- **ASSIGNED TASK**
Comb through the entries for "materials" and pull out each line that holds it.

=== Begin Enclosure ===

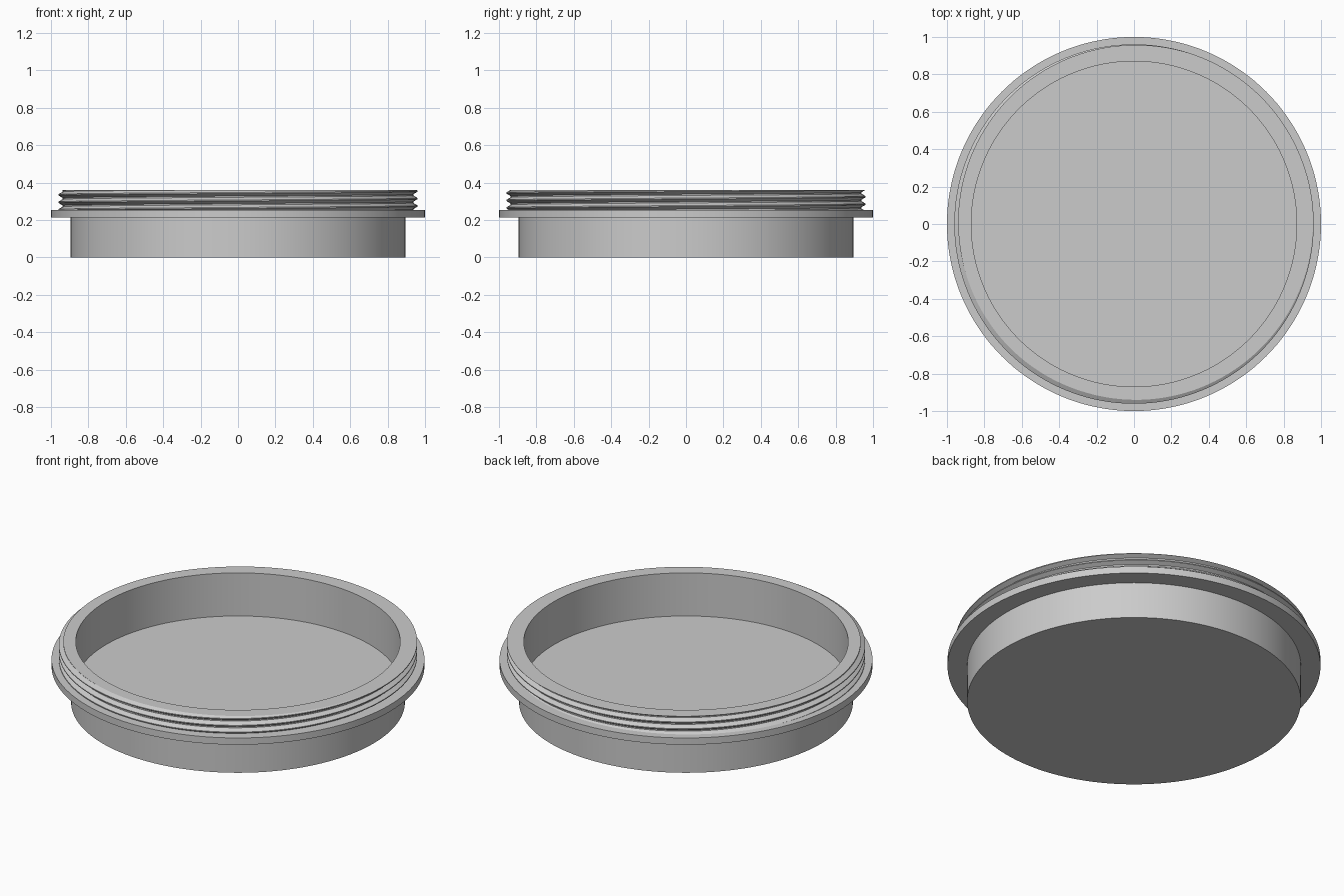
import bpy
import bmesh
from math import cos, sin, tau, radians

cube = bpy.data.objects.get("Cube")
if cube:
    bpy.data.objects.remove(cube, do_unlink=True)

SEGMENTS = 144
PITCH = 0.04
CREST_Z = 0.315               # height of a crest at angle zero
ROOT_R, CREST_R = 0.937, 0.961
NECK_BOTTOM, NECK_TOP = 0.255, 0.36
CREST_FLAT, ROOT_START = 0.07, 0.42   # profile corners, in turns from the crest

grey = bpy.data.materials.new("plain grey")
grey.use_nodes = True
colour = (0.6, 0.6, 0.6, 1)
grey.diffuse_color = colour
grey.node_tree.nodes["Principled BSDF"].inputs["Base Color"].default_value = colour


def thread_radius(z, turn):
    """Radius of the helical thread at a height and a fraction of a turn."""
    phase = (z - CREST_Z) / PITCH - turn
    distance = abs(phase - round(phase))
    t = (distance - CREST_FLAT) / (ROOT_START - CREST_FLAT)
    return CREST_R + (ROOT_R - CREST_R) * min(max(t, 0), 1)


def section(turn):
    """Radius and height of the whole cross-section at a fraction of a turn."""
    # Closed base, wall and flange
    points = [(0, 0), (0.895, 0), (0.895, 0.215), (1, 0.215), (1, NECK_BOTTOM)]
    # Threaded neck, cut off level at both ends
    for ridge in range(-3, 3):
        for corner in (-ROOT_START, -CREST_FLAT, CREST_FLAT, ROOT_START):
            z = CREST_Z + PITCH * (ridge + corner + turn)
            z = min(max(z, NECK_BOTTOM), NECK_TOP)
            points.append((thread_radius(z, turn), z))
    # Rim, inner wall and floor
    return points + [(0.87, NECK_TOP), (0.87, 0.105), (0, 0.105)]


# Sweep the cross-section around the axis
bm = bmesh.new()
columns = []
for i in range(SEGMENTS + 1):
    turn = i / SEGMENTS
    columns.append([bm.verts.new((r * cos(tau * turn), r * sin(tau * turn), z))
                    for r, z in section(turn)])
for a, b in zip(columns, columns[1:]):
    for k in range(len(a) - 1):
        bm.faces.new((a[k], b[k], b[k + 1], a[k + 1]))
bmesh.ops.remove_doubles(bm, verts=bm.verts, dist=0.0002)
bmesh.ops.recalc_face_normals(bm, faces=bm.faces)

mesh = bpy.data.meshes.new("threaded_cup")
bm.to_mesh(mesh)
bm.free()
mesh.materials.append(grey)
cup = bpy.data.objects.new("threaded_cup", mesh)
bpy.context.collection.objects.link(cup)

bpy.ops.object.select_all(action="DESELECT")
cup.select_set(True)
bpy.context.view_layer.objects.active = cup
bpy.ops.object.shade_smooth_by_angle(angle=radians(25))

=== End Enclosure ===

- **TASK RESULT**
grey = bpy.data.materials.new("plain grey")
mesh.materials.append(grey)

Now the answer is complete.